Dataset excerpts
■ ■ ■ ■ ■
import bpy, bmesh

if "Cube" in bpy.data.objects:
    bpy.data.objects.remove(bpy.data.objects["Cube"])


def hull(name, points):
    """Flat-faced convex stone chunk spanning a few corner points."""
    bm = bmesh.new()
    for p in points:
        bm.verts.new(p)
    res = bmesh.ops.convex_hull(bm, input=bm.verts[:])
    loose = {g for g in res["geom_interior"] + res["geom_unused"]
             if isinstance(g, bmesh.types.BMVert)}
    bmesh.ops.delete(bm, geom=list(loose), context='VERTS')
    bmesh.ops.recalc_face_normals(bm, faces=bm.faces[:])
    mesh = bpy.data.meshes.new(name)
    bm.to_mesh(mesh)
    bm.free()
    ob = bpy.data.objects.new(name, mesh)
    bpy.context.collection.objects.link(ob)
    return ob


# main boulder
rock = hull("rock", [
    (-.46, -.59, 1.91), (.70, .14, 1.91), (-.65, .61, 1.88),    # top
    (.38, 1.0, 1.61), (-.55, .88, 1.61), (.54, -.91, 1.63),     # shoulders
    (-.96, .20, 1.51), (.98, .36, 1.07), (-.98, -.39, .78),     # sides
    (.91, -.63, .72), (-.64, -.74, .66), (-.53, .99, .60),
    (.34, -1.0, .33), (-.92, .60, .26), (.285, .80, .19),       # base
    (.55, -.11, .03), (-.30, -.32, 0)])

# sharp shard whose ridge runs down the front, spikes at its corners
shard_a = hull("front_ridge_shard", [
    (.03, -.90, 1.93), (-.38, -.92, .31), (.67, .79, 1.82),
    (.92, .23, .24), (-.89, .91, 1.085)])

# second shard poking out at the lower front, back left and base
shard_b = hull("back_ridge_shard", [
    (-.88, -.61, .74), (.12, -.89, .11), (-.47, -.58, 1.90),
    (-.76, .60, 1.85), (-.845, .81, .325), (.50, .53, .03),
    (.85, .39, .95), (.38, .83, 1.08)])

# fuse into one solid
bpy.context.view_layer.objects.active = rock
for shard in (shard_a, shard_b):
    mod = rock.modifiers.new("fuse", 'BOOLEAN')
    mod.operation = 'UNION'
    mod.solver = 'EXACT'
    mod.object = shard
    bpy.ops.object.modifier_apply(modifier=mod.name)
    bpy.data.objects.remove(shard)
■ ■ ■ ■ ■
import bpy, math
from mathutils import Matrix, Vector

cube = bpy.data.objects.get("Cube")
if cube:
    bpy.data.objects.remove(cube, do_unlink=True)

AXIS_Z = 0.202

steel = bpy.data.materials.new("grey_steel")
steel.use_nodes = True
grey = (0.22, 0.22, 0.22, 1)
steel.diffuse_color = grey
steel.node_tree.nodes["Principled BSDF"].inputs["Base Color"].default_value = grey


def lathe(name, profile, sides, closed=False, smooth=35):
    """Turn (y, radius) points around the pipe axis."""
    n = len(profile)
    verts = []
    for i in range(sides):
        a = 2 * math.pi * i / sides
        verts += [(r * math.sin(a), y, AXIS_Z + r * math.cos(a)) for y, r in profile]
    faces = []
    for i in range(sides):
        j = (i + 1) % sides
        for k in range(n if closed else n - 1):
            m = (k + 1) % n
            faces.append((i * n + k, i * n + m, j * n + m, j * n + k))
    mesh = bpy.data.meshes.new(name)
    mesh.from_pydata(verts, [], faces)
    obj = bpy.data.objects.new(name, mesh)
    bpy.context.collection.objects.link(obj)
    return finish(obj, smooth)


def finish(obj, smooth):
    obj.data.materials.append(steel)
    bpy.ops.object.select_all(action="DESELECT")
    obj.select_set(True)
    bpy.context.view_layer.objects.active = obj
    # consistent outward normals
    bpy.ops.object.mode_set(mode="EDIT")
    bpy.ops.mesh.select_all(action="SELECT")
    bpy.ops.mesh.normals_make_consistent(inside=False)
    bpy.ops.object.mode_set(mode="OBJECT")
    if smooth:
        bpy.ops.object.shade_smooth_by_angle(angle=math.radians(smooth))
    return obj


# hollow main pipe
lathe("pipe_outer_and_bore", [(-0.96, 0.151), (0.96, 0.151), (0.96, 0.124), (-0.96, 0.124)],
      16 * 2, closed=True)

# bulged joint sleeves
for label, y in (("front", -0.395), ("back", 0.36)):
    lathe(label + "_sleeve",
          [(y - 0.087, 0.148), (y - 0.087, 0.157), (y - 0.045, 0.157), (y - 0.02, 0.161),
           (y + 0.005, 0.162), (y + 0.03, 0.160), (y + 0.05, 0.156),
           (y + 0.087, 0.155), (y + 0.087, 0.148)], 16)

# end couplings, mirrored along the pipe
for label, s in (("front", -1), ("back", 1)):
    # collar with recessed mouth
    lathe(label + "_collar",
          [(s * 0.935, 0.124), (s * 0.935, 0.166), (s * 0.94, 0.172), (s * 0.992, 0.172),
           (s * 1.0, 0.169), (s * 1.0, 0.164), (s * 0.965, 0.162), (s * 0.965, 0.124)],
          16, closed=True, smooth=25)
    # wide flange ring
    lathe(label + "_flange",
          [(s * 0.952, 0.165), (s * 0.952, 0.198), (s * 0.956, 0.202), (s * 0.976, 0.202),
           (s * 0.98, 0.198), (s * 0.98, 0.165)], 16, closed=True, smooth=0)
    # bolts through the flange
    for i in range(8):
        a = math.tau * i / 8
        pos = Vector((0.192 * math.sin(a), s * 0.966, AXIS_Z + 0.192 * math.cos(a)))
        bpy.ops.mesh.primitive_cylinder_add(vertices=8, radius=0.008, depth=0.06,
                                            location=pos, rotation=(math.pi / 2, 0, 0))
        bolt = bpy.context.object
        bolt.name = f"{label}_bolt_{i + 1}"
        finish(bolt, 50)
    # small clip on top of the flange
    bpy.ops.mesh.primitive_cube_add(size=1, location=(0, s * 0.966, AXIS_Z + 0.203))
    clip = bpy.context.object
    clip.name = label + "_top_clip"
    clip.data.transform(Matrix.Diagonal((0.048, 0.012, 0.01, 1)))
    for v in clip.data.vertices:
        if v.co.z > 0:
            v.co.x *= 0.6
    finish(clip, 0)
■ ■ ■ ■ ■
* **WORK REQUEST**
With the line holding "for label, y" as the first and the line holding "# collar with recessed mouth" as the last, set down that range of the entries above exactly, and nothing else.

* **COMPLETED TASK**
for label, y in (("front", -0.395), ("back", 0.36)):
    lathe(label + "_sleeve",
          [(y - 0.087, 0.148), (y - 0.087, 0.157), (y - 0.045, 0.157), (y - 0.02, 0.161),
           (y + 0.005, 0.162), (y + 0.03, 0.160), (y + 0.05, 0.156),
           (y + 0.087, 0.155), (y + 0.087, 0.148)], 16)

# end couplings, mirrored along the pipe
for label, s in (("front", -1), ("back", 1)):
    # collar with recessed mouth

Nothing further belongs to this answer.